Dune Plants Germinating Along the Eastern Seaboard
The North Carolina Botanical Garden (NCBG) is currently working with Seabeach Amaranth (Amaranthus pumilus), a federally threatened species that is severely declining. The species is found on sparsely vegetated beach dunes from South Carolina to New York (historically to Massachusetts). Over a 13-year period, this species declined from over 200,000 plants between 2000 and 2002 to 1,320 recorded plants in 2013, range-wide. This is a 99.5 percent reduction in the number of individuals of this annual species. In partnership with the Fish and Wildlife Service (FWS) with funding from their internal Cooperative Recovery Initiative (CRI), NCBG is working to restore populations of Seabeach Amaranth in National Wildlife refuges throughout the species range. . .
In 2015, NCBG with Dale Suiter and Erin King of the FWS, collected seed from wild populations nearest each reintroduction site. With the species vulnerable to climate change, beachfront property development, sea-level rise, and beach use it was important to collect these seeds to preserve genetic diversity and to provide material for increasing the number of seed available for restoration. A seed increase project was implemented in 2016 as well as trials to refine protocols and planting techniques in order to maximize overall project success. In 2017, 2000 Seabeach Amaranth seeds were planted at each of six National Wildlife Refuges and 2 privately held conservation properties. These included Cape Romain NWR in South Carolina, Chincoteague NWR in Virginia, Cape May and Forsythe NWRs in New Jersey, Nantucket and Monomoy NWRs and two conservation areas in Massachusetts. In selecting the refuges and conservation areas, some of the many threats to this plant were eliminated. The good news? Germination at all locations has been reported. They are monitoring the seedlings until these plants senesce in the fall, and into the future.

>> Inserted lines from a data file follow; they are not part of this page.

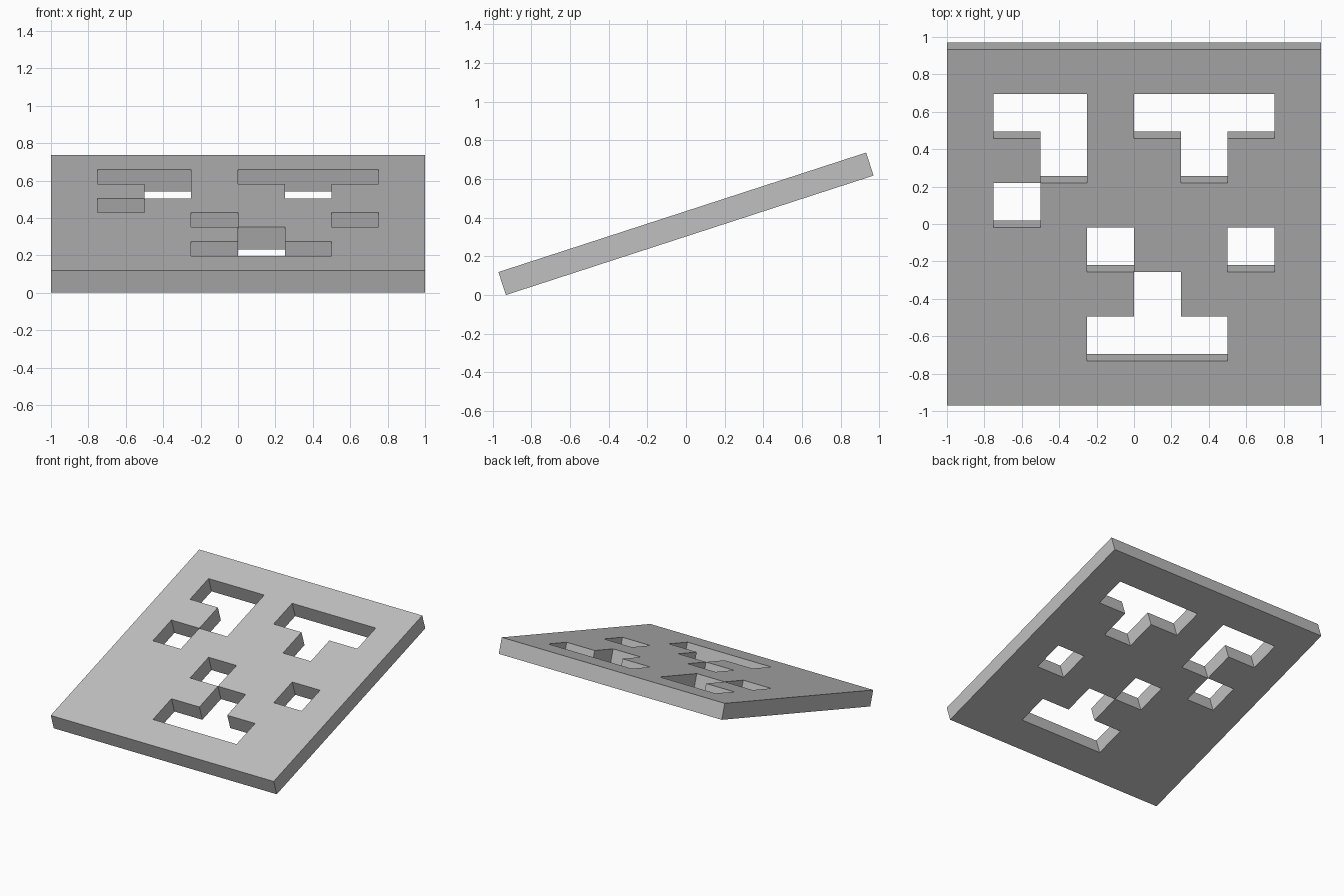
import bpy, bmesh, math
from mathutils import Matrix, Vector

cube = bpy.data.objects.get("Cube")
if cube:
    bpy.data.objects.remove(cube, do_unlink=True)

CELL, THICK, TILT = 0.25, 0.125, math.radians(18)

# Hole pattern, back row first: "#" is solid, "." is open
PATTERN = [
    "########",
    "#..#...#",
    "##.##.##",
    "#.######",
    "###.##.#",
    "####.###",
    "###...##",
    "########",
]

# Plain grey material
grey = bpy.data.materials.new("plain grey")
grey.use_nodes = True
colour = (0.53, 0.53, 0.53, 1)
grey.diffuse_color = colour
grey.node_tree.nodes["Principled BSDF"].inputs["Base Color"].default_value = colour

# Flat sheet of cells with the open ones removed
bm = bmesh.new()
bmesh.ops.create_grid(bm, x_segments=8, y_segments=8, size=4 * CELL)


def is_open(face):
    c = face.calc_center_median()
    col, row = math.floor(c.x / CELL) + 4, 3 - math.floor(c.y / CELL)
    return PATTERN[row][col] == "."


bmesh.ops.delete(bm, geom=[f for f in bm.faces if is_open(f)], context='FACES')

# Thicken the sheet into a plate, then merge its coplanar cells
top = bmesh.ops.extrude_face_region(bm, geom=bm.faces[:], use_keep_orig=True)["geom"]
bmesh.ops.translate(bm, vec=Vector((0, 0, THICK)),
                    verts=[v for v in top if isinstance(v, bmesh.types.BMVert)])
bmesh.ops.recalc_face_normals(bm, faces=bm.faces)

# Tilt the plate up towards the back and rest its front edge on the ground
bmesh.ops.transform(bm, matrix=Matrix.Rotation(TILT, 4, 'X'), verts=bm.verts)
ys = [v.co.y for v in bm.verts]
low = min(v.co.z for v in bm.verts)
bmesh.ops.translate(bm, vec=Vector((0, -(min(ys) + max(ys)) / 2, -low)), verts=bm.verts)

mesh = bpy.data.meshes.new("tilted_panel")
bm.to_mesh(mesh)
bm.free()
mesh.materials.append(grey)
panel = bpy.data.objects.new("tilted_panel", mesh)
bpy.context.collection.objects.link(panel)
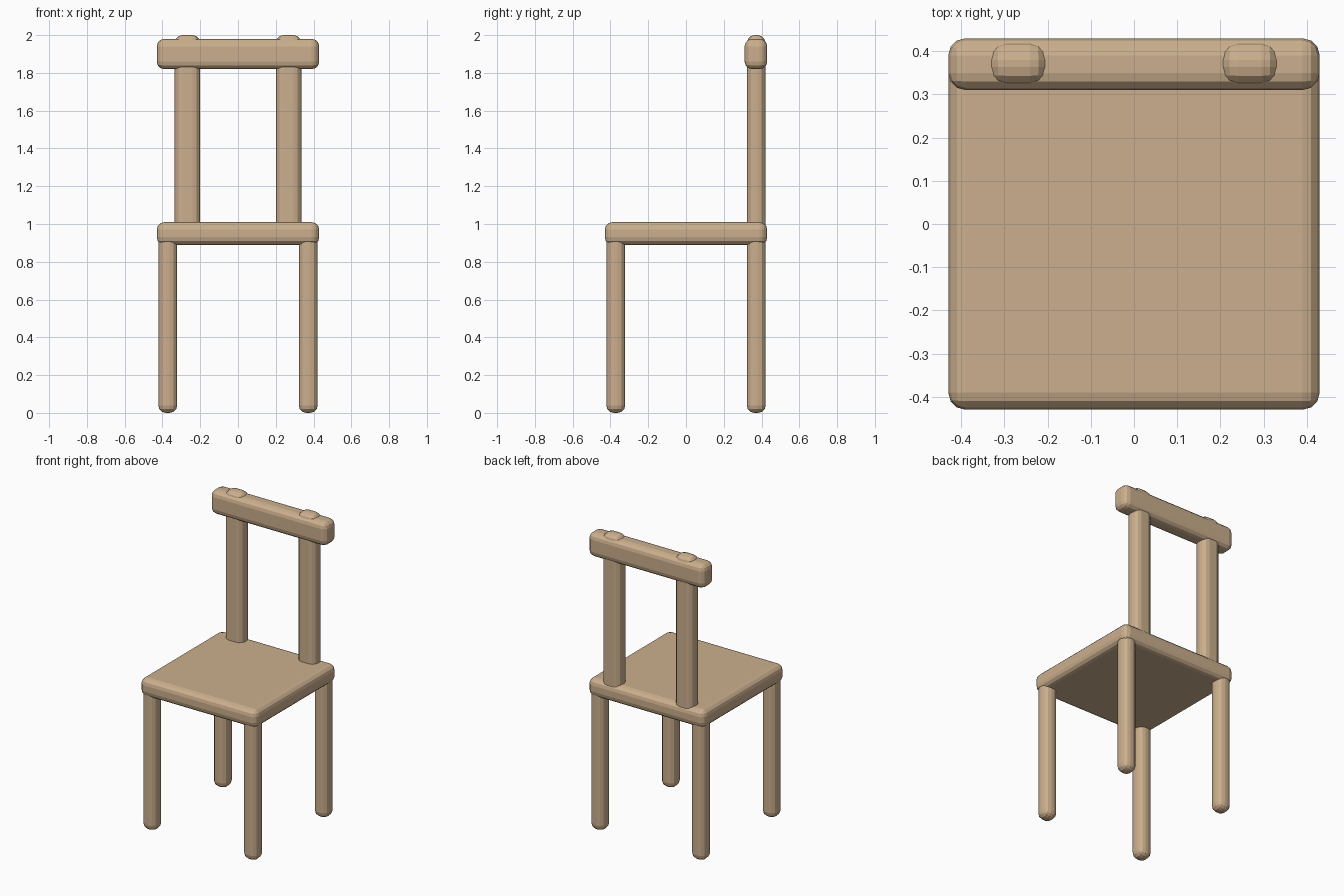
import bpy

if "Cube" in bpy.data.objects:
    bpy.data.objects.remove(bpy.data.objects["Cube"])

wood = bpy.data.materials.new("light_wood")
wood.diffuse_color = (0.60, 0.43, 0.27, 1.0)
wood.use_nodes = True
wood.node_tree.nodes["Principled BSDF"].inputs["Base Color"].default_value = wood.diffuse_color


def rounded_box(name, x, y, z, bevel=0.04):
    """Box spanning the given (min, max) ranges, with faceted rounded edges."""
    spans = (x, y, z)
    bpy.ops.mesh.primitive_cube_add(size=1, location=[(a + b) / 2 for a, b in spans])
    obj = bpy.context.object
    obj.name = name
    obj.scale = [b - a for a, b in spans]
    bpy.ops.object.transform_apply(location=False, rotation=False, scale=True)
    mod = obj.modifiers.new("rounded_edges", 'BEVEL')
    mod.width = bevel
    mod.segments = 3
    obj.data.materials.append(wood)
    return obj


# Seat slab
rounded_box("seat", (-0.43, 0.43), (-0.43, 0.43), (0.89, 1.01))

# Four legs, running up into the seat
for side, sx in (("left", -1), ("right", 1)):
    for end, sy in (("front", -1), ("back", 1)):
        cx, cy = 0.372 * sx, 0.372 * sy
        rounded_box(f"{end}_{side}_leg", (cx - 0.05, cx + 0.05),
                    (cy - 0.05, cy + 0.05), (0.0, 0.95))

# Back posts, poking through the top of the rail
for side, sx in (("left", -1), ("right", 1)):
    cx = 0.268 * sx
    rounded_box(f"{side}_back_post", (cx - 0.067, cx + 0.067),
                (0.323, 0.42), (0.93, 2.0))

# Top rail
rounded_box("back_rail", (-0.43, 0.43), (0.31, 0.43), (1.82, 1.98))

Venus flytrap (Dionaea muscipula)
NCBG has been helping with pollinator work and leading its own genetics and seed conservation project. It is a recent addition to the CPC national collection and is endemic to about a 100km radius of Wilmington NC, with the majority in counties along the coasts. It has been declining range-wide and was recently petitioned for listing under ESA. In 2015, there were estimated to be fewer than 33,000 plants in the wild, all on sites owned by The Nature Conservancy, the North Carolina state government, or the US military.
The Venus flytrap is found in bogs and wet savannahs. It tolerates fire well, and depends on periodic burning to suppress its competition. It survives in wet, sandy, and peaty soils. The Venus flytrap is not a tropical plant and can tolerate mild winters. In fact, Venus flytraps that do not go through a period of winter dormancy will weaken and die after a period of time.